Take extra care when placing classified ads in your local major newspaper and/or in your city’s foreign language community periodicals stating that your company is searching for qualified applicants who are proficient in certain languages. For example, to find a Distribution and Marketing Director who is bilingual in Spanish, submit an ad in your local paper, as well as one in your city’s Hispanic community newspapers and business journals. Make sure that you explain the level of language skill needed. For example, do you only need someone who can speak more than one language fluently, someone to be able to read a foreign language and transcribe it into English, or someone who is able to speak, read, and write fluently and professionally in two or more languages? It is important to be as specific as possible. The interest of the employees will be considered through the bankruptcy attorney san diego in the case. Different languages will be in the knowledge of the person to provide the financial loss. 

Shop Around in the Right Places
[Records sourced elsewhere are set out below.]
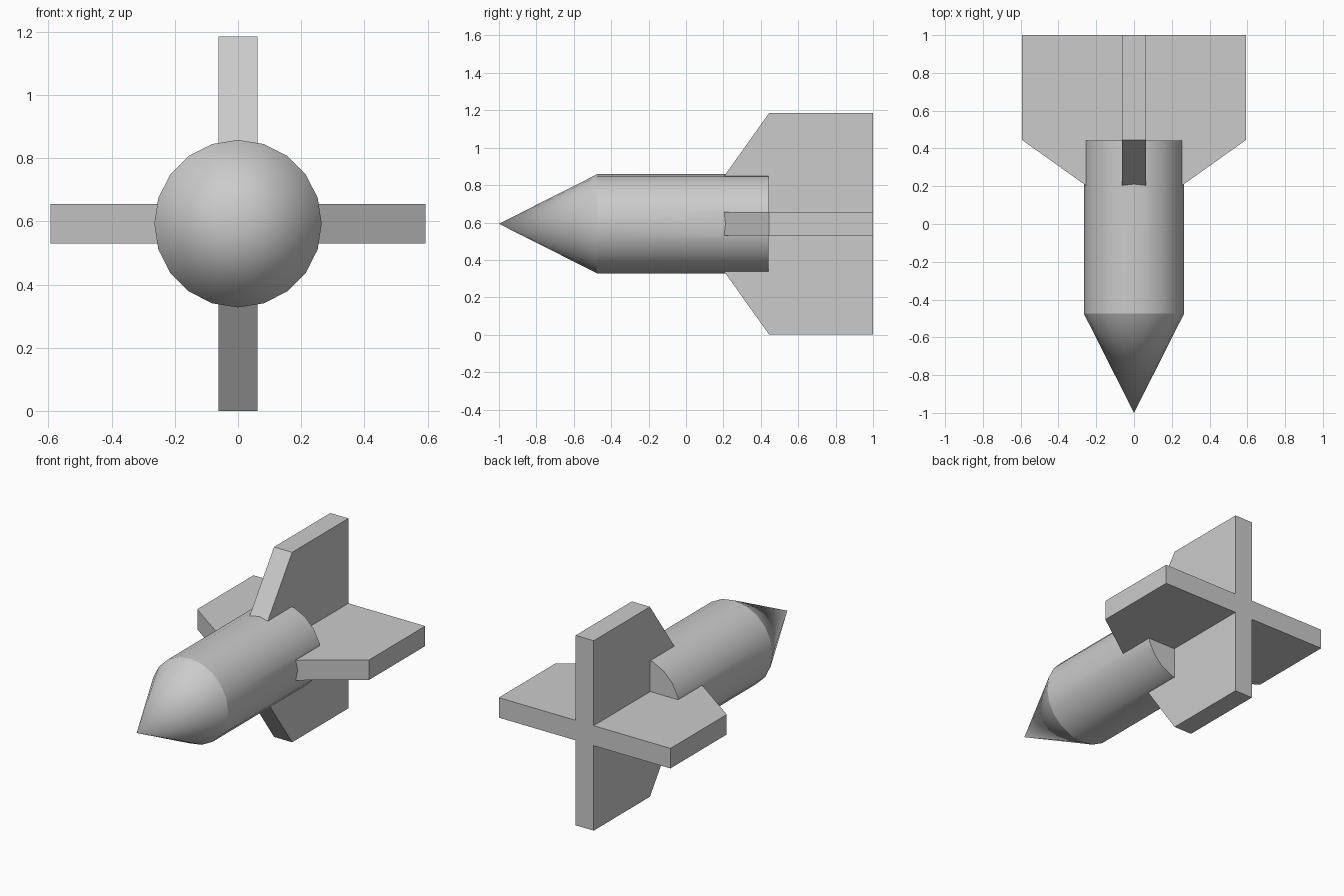
import bpy, bmesh, math
from mathutils import Matrix

if "Cube" in bpy.data.objects:
    bpy.data.objects.remove(bpy.data.objects["Cube"])

CZ = 0.593      # height of the body axis
R = 0.265       # body radius
HALF = 0.0625   # half fin thickness


def finish(bm, name):
    bmesh.ops.recalc_face_normals(bm, faces=bm.faces)
    me = bpy.data.meshes.new(name)
    bm.to_mesh(me)
    bm.free()
    ob = bpy.data.objects.new(name, me)
    bpy.context.collection.objects.link(ob)
    return ob


def rocket_body(sides=20):
    bm = bmesh.new()
    tip = bm.verts.new((0, -1, CZ))
    rings = []
    for y in (-0.475, 0.442):
        rings.append([bm.verts.new((R * math.cos(2 * math.pi * i / sides), y,
                                    CZ + R * math.sin(2 * math.pi * i / sides)))
                      for i in range(sides)])
    for i in range(sides):
        j = (i + 1) % sides
        bm.faces.new((tip, rings[0][i], rings[0][j]))
        bm.faces.new((rings[0][i], rings[1][i], rings[1][j], rings[0][j]))
    bm.faces.new(rings[1])
    return finish(bm, "rocket_body")


def fin_pair(name, angle):
    # one plate forms two opposite fins, passing through the axis
    half = [(0.2, 0.165), (0.593, 0.445), (0.593, 1.0)]
    outline = half + [(-r, y) for r, y in reversed(half)]
    bm = bmesh.new()
    face = bm.faces.new([bm.verts.new((r, y, -HALF)) for r, y in outline])
    ext = bmesh.ops.extrude_face_region(bm, geom=[face])
    verts = [v for v in ext["geom"] if isinstance(v, bmesh.types.BMVert)]
    bmesh.ops.translate(bm, verts=verts, vec=(0, 0, 2 * HALF))
    bm.transform(Matrix.Translation((0, 0, CZ)) @ Matrix.Rotation(angle, 4, 'Y'))
    return finish(bm, name)


# Body with pointed nose, fused with the crossed tail fins
body = rocket_body()
fins = [fin_pair("side_fins", 0), fin_pair("upright_fins", math.pi / 2)]
bpy.context.view_layer.objects.active = body
for fin in fins:
    mod = body.modifiers.new("join_" + fin.name, 'BOOLEAN')
    mod.operation = 'UNION'
    mod.solver = 'EXACT'
    mod.object = fin
    bpy.ops.object.modifier_apply(modifier=mod.name)
    bpy.data.objects.remove(fin)

# Smooth round skin, crisp fin, nose and tail edges
bpy.ops.object.select_all(action='DESELECT')
body.select_set(True)
bpy.ops.object.shade_smooth_by_angle(angle=math.radians(22))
Avoid using the “traditional” employment agencies if you decide to outsource your recruiting campaign. Register your firm with a temporary employment staffing company that specializes only in placing qualified bilingual applicants for you. Links have been included with this article for recruiting firms that specialize in finding professionals with specific language abilities. These companies are equipped to effectively test prospective bilingual applicants qualified in different industries from Medicine, Law, Business Administration, Personnel/Human Resources, Accounting and Banking, Hospitality, and Restaurant Management/Culinary Arts. They will send candidates to be interviewed who are most likely to be the best fit for your needs. This will also give you the opportunity to “try out” an applicant for a predetermined period in order to see if they would make an excellent permanent employee.

Know the Right Way to Approach Colleges and Universities
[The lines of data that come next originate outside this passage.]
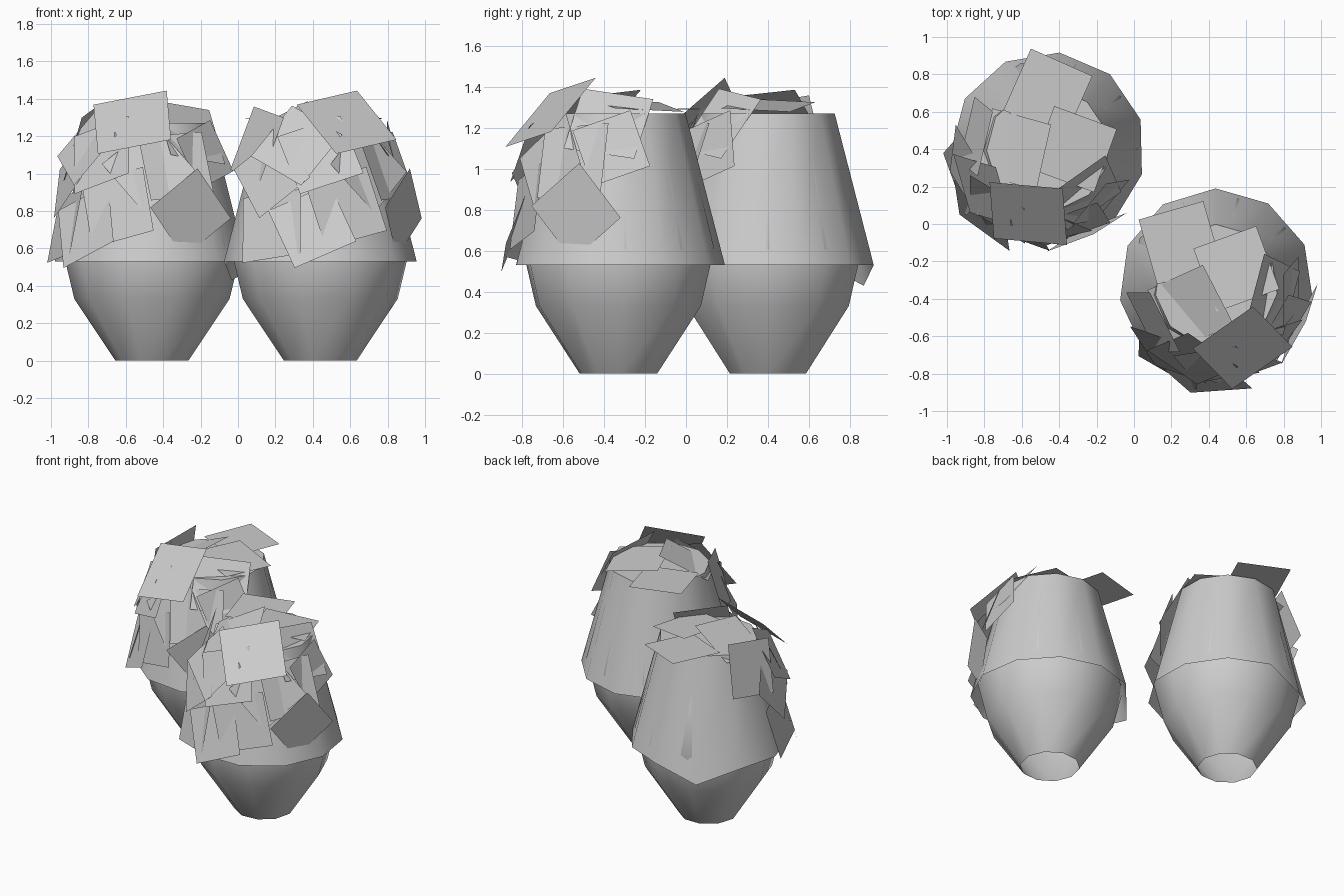
import bpy, math
from mathutils import Matrix, Vector

if "Cube" in bpy.data.objects:
    bpy.data.objects.remove(bpy.data.objects["Cube"])

R = math.radians


def make(name, verts, faces, loc, rot, smooth):
    me = bpy.data.meshes.new(name)
    me.from_pydata(verts, [], faces)
    ob = bpy.data.objects.new(name, me)
    ob.location = loc
    ob.rotation_euler = (0, 0, rot)
    bpy.context.collection.objects.link(ob)
    for p in me.polygons:
        p.use_smooth = smooth
    return ob


def rings(profile, n, start):
    """Vertices and side faces of a lathed profile with n sides."""
    verts = [[r * math.cos(start + i * math.tau / n), r * math.sin(start + i * math.tau / n), z]
             for r, z in profile for i in range(n)]
    faces = [(k * n + i, k * n + (i + 1) % n, (k + 1) * n + (i + 1) % n, (k + 1) * n + i)
             for k in range(len(profile) - 1) for i in range(n)]
    return verts, faces


# loose square cards: azimuth, radius, height, normal elevation, roll, (half size)
CARDS = [
    # crown
    (-90, -0.30, 1.29, 89, -24), (0, 0.14, 1.31, 82, -20), (180, 0.18, 1.29, 64, -14),
    (-107, 0.36, 1.275, 47, 16, 0.2), (-49, 0.31, 1.22, 35, -10),
    # upper sides
    (170, 0.39, 1.16, 18, -10), (-165, 0.45, 1.0, 20, 40), (-130, 0.42, 1.10, 25, 20),
    (-92, 0.42, 1.03, 18, 40), (-72, 0.42, 1.04, 20, 5), (-45, 0.40, 1.10, 15, 20, 0.15),
    (-148, 0.41, 1.15, 30, 60),
    # lower sides
    (-113, 0.47, 0.82, 12, 15), (-65, 0.49, 0.79, -6, 38, 0.17), (-135, 0.50, 0.72, 20, 25),
    (-162, 0.49, 0.72, 14, 8),
]


def card(a, rad, z, e, roll, half=0.18):
    a, e = R(a), R(e)
    n = Vector((math.cos(e) * math.cos(a), math.cos(e) * math.sin(a), math.sin(e)))
    u = Vector((-math.sin(a), math.cos(a), 0))
    turn = Matrix.Rotation(R(roll), 3, n)
    u, v = turn @ u, turn @ n.cross(u)
    c = Vector((rad * math.cos(a), rad * math.sin(a), z))
    return [c + (u * i + v * j) * half for i, j in ((-1, -1), (1, -1), (1, 1), (-1, 1))]


def build(tag, loc, rot):
    # tapered ten-sided inner body, open at the foot
    v, f = rings([(0.195, 0), (0.415, 0.33), (0.482, 0.61), (0.352, 1.12), (0.20, 1.25)], 10, 0)
    f.append(tuple(range(40, 50)))
    make("body_" + tag, v, f, loc, rot, True)

    # outer sleeve with one dipping point at the back
    v, f = rings([(0.52, 0.53), (0.328, 1.27)], 11, R(-15))
    v[4][2] = 0.43
    f.append(tuple(range(11, 22)))
    sleeve = make("sleeve_" + tag, v, f, loc, rot, True)
    sleeve.data.polygons[-1].use_smooth = False

    # overlapping cards
    v, f = [], []
    for c in CARDS:
        f.append(tuple(range(len(v), len(v) + 4)))
        v += card(*c)
    make("cards_" + tag, v, f, loc, rot, False)


build("left", (-0.46, 0.40, 0), 0)
build("right", (0.44, -0.33, 0), R(40))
When seeking to recruit soon-to-be graduates at local universities and colleges in your region, ask the right questions. Many educational institutions have Career Placement centers for graduating students who either will soon be, or are currently searching for a career position. Contact these offices directly as a prospective employer. For instance, if you are searching for a bilingual manager for your clothing boutique who speaks French and English equally well, ask for a list of graduates registered with the Career Placement Center who have studied Sales, Marketing, Business or Retail Management and who have also majored or minored in the French language department. Graduates today are likely to be fluent or semi-fluent in at least one other language in addition to English, in addition to having valuable professional degrees.
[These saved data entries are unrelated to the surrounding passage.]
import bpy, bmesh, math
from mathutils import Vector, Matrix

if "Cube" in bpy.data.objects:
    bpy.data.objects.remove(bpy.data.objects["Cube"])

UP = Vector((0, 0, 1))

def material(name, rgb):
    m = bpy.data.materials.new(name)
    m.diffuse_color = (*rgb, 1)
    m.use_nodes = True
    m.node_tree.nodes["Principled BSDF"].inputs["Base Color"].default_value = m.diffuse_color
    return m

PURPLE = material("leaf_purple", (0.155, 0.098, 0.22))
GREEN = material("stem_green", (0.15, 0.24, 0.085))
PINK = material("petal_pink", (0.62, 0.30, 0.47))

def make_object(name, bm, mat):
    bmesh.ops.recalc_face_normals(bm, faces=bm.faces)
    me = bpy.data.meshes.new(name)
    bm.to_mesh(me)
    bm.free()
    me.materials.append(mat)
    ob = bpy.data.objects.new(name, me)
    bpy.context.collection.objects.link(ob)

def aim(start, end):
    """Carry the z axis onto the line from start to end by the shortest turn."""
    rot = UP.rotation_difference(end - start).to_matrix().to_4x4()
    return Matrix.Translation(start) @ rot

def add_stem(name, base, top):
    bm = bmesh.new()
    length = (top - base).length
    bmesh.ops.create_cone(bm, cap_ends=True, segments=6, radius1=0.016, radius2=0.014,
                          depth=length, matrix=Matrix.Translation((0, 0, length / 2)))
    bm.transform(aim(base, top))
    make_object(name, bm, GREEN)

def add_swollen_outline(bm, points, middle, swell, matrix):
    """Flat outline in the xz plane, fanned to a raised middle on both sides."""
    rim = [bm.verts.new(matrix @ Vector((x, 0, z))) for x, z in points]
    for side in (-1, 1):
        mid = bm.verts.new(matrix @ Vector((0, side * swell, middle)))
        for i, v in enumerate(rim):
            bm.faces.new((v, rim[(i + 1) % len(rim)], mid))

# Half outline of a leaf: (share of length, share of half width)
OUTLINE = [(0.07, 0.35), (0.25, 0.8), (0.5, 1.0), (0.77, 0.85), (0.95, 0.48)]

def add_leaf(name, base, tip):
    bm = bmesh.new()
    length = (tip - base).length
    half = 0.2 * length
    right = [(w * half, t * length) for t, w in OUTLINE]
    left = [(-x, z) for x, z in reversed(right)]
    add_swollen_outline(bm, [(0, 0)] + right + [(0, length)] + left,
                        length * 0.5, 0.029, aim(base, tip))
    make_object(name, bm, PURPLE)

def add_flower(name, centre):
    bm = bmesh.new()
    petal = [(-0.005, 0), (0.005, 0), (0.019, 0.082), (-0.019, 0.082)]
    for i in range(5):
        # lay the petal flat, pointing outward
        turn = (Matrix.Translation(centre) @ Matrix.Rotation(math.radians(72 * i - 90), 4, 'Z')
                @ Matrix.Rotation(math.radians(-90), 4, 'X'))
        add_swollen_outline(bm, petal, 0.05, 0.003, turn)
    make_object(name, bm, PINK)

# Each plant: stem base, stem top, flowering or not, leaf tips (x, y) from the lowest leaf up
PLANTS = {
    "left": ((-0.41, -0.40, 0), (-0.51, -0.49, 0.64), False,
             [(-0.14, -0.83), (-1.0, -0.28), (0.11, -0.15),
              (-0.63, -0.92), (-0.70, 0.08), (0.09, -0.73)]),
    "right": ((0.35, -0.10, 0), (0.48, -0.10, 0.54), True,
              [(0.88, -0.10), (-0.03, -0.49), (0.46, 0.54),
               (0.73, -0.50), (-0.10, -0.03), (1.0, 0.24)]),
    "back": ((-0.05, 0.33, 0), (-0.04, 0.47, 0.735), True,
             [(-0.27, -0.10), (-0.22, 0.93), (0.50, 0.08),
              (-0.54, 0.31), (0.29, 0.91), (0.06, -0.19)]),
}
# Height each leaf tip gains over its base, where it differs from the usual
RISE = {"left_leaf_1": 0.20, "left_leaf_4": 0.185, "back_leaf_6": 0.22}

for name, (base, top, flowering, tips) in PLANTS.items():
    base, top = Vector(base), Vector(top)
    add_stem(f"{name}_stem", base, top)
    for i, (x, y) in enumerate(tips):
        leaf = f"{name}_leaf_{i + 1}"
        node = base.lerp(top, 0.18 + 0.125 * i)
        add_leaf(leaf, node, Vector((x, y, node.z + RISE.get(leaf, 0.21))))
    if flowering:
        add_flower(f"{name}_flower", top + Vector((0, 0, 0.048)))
Join Multiple Chambers of Commerce

Join your city’s primary Chamber of Commerce AND its affiliate Chambers of Commerce that serve the bilingual business community or communities in your local area (i.e.- the Latin American/Hispanic Chamber of Commerce, L’Alliance Francaise, etc.). Participate in their sponsored business networking functions and events. This will provide you with valuable connections to other business people who either may be, or who are aware of other, potential candidates for your business. Cultivate professional relationships with the people that you meet who may one day be of assistance to you and your business goals. Keep in mind that you may also be of service to them as well one day. Be sure to give a business card to your new contact, and always ask for theirs. You never know when your name or business will come up in their future conversations elsewhere in the business community. Very often, “word of mouth” publicity can generate the most success.

Speaking of Business Cards…

You may find it useful to have business cards printed with English on one side, and the same information in the target language on the other. Bring an ample supply as you take part in your local community’s Job Fairs. The more visible you make your business as a bilingual employer, the more interest you can attract from bilingual employee candidates in your region. At these events, you will have access to a variety of qualified people of several cultural backgrounds who are likely to be able to comfortably use more than one language in a professional business environment.

One Final Word

Remember that highly skilled potential employees with bilingual ability may not necessarily look like you might expect. Many Hispanic American candidates may not be fluent in Spanish, but an Asian American Advertising candidate who is fluent in English may speak French like a native Parisian or Spanish like a Castilian. An African American Marketing candidate may speak, read, and write Russian and Japanese better than most CIA operatives. Don’t allow preconceived stereotypes to cause you to overlook someone who could potentially take your business to the next level of expansion. Your competition just might hire them first.